AIM OF THE TASK: Your answer should be the lines from the start of the records through the line with "equal rings of", copied word for word.

Stored data:

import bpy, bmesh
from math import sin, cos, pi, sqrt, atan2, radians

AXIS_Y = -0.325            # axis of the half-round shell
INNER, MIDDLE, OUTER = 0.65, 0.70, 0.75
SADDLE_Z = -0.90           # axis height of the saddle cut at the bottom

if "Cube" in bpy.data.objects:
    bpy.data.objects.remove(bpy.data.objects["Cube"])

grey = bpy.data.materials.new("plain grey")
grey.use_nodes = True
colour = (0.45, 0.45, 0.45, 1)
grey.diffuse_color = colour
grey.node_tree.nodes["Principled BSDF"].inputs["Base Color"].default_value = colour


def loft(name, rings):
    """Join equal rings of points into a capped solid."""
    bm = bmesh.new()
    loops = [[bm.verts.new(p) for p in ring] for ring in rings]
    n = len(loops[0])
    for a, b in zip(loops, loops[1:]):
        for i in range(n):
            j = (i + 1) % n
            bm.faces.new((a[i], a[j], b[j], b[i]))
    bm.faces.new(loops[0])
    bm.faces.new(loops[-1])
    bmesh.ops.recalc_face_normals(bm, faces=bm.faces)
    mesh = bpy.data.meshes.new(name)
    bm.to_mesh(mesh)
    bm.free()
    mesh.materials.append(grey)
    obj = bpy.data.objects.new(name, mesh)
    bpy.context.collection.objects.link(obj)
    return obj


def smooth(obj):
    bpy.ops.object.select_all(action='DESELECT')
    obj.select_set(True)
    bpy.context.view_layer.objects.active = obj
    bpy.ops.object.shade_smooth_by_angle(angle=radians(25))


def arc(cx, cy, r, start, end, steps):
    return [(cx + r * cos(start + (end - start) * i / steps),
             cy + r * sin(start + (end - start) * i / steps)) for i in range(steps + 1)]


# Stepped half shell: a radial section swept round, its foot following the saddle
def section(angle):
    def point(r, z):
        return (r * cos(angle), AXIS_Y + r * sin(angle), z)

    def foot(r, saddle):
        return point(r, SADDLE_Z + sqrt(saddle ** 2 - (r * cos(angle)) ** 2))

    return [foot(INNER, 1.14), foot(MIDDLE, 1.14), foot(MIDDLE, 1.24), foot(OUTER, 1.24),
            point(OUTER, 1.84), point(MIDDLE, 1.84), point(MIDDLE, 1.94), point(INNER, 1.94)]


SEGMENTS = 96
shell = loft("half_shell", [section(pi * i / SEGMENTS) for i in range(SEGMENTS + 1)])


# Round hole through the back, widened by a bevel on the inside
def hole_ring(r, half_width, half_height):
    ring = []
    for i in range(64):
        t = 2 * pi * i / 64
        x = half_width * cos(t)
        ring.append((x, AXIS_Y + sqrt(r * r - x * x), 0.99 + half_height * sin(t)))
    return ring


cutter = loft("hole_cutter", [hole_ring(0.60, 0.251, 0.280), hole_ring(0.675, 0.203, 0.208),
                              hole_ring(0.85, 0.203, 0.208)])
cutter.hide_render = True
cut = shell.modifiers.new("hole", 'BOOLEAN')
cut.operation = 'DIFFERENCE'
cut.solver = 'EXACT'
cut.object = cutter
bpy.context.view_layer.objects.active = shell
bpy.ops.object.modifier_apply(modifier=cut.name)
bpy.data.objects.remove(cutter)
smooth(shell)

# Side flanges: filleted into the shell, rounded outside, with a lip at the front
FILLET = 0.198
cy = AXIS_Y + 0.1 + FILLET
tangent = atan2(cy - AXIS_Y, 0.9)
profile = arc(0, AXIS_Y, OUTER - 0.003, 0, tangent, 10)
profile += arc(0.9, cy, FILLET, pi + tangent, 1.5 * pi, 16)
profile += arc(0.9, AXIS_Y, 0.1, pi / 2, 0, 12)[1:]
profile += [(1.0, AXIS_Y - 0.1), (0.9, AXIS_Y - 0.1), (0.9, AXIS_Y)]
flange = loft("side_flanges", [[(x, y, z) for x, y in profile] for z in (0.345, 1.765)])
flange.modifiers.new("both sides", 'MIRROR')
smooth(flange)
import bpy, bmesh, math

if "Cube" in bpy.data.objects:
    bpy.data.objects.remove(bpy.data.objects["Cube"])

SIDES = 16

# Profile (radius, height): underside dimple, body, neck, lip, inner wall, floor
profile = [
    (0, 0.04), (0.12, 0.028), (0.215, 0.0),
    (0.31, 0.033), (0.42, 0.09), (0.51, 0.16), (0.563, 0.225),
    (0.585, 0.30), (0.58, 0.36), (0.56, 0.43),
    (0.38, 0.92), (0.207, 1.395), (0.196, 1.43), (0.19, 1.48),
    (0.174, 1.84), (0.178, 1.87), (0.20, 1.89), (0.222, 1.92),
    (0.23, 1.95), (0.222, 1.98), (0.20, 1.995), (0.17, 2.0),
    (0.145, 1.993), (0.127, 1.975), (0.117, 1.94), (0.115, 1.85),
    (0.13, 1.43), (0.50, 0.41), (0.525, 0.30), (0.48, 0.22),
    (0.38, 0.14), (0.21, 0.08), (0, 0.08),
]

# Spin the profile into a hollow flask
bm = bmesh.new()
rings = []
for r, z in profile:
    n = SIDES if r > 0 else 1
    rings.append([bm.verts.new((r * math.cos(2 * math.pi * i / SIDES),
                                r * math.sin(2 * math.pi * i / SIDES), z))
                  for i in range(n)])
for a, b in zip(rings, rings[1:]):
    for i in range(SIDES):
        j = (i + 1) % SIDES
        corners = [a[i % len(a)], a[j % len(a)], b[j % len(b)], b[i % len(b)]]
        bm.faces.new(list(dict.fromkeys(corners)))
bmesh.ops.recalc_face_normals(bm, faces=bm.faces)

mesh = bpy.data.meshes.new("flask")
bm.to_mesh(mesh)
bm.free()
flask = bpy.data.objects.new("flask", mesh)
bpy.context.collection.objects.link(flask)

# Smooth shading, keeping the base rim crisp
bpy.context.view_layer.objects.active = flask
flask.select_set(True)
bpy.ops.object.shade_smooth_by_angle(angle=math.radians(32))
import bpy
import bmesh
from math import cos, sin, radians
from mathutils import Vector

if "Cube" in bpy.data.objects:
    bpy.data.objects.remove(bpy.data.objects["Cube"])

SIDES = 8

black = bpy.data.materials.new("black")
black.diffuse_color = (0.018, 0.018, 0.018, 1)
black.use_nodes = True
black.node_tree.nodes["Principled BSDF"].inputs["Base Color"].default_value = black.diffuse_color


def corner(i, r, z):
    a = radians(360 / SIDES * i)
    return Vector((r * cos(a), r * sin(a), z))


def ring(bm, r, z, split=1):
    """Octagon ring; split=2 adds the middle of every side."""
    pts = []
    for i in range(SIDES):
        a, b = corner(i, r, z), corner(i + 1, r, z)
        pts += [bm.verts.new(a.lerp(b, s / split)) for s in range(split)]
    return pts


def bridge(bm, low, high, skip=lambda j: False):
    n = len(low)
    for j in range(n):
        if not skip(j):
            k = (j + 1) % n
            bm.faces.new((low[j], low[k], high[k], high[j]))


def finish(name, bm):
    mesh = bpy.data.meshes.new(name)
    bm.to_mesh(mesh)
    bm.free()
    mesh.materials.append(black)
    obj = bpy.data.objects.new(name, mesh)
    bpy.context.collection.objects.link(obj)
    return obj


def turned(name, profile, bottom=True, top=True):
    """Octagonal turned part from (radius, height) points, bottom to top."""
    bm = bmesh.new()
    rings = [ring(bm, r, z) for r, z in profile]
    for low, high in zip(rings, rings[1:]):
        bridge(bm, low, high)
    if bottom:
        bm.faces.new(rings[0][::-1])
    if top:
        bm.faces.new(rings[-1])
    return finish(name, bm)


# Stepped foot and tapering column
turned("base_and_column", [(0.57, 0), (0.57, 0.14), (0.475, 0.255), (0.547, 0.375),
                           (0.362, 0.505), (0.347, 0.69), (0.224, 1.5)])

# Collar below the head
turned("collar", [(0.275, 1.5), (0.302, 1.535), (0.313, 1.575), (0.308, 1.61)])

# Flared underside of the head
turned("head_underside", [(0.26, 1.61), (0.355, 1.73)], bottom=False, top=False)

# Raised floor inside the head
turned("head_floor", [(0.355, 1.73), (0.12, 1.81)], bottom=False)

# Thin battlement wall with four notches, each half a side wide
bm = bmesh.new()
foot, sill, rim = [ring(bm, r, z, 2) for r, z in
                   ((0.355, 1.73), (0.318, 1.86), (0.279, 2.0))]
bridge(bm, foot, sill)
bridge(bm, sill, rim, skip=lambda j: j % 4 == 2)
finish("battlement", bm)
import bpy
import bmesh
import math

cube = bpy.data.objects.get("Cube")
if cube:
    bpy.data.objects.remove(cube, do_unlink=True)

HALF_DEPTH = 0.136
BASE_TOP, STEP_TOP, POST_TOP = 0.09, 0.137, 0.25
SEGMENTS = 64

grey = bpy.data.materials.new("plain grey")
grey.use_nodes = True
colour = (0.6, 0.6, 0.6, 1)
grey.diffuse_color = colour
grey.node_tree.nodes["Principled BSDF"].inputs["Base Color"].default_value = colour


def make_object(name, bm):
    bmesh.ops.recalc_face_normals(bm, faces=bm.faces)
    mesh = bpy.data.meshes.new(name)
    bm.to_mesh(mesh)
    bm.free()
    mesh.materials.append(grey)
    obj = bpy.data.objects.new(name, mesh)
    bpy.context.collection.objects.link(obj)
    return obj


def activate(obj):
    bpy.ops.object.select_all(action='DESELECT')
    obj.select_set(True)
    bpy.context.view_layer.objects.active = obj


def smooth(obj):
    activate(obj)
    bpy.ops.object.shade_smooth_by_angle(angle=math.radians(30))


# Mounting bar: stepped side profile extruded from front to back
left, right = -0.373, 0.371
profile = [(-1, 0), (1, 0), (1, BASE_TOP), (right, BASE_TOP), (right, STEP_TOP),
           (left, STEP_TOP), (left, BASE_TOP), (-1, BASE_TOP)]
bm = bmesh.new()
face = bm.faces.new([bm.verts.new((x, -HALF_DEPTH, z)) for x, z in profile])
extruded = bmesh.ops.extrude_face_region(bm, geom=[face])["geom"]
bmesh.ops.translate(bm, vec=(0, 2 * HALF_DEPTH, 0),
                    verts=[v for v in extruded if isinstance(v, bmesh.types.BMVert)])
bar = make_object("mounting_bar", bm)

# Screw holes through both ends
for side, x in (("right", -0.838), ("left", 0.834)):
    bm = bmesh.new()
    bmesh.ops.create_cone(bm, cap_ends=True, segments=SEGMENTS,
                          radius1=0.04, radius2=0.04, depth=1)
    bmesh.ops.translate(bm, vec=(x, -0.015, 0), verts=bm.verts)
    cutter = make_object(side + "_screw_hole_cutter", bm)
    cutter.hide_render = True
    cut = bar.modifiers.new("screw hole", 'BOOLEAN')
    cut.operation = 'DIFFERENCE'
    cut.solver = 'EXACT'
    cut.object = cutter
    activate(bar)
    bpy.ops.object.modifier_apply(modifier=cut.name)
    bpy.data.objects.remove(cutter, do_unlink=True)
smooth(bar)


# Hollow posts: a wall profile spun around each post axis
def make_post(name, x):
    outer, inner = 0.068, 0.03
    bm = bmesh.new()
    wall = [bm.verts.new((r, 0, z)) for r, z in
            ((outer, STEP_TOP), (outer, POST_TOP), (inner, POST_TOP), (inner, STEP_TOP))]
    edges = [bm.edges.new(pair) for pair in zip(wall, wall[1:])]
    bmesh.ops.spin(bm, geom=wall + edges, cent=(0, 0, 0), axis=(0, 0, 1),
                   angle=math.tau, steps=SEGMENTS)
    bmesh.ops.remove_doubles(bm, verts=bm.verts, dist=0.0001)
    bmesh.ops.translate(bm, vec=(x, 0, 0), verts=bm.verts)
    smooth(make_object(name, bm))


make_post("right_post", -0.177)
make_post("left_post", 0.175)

TASK SOLUTION:
import bpy, bmesh
from math import sin, cos, pi, sqrt, atan2, radians

AXIS_Y = -0.325            # axis of the half-round shell
INNER, MIDDLE, OUTER = 0.65, 0.70, 0.75
SADDLE_Z = -0.90           # axis height of the saddle cut at the bottom

if "Cube" in bpy.data.objects:
    bpy.data.objects.remove(bpy.data.objects["Cube"])

grey = bpy.data.materials.new("plain grey")
grey.use_nodes = True
colour = (0.45, 0.45, 0.45, 1)
grey.diffuse_color = colour
grey.node_tree.nodes["Principled BSDF"].inputs["Base Color"].default_value = colour


def loft(name, rings):
    """Join equal rings of points into a capped solid."""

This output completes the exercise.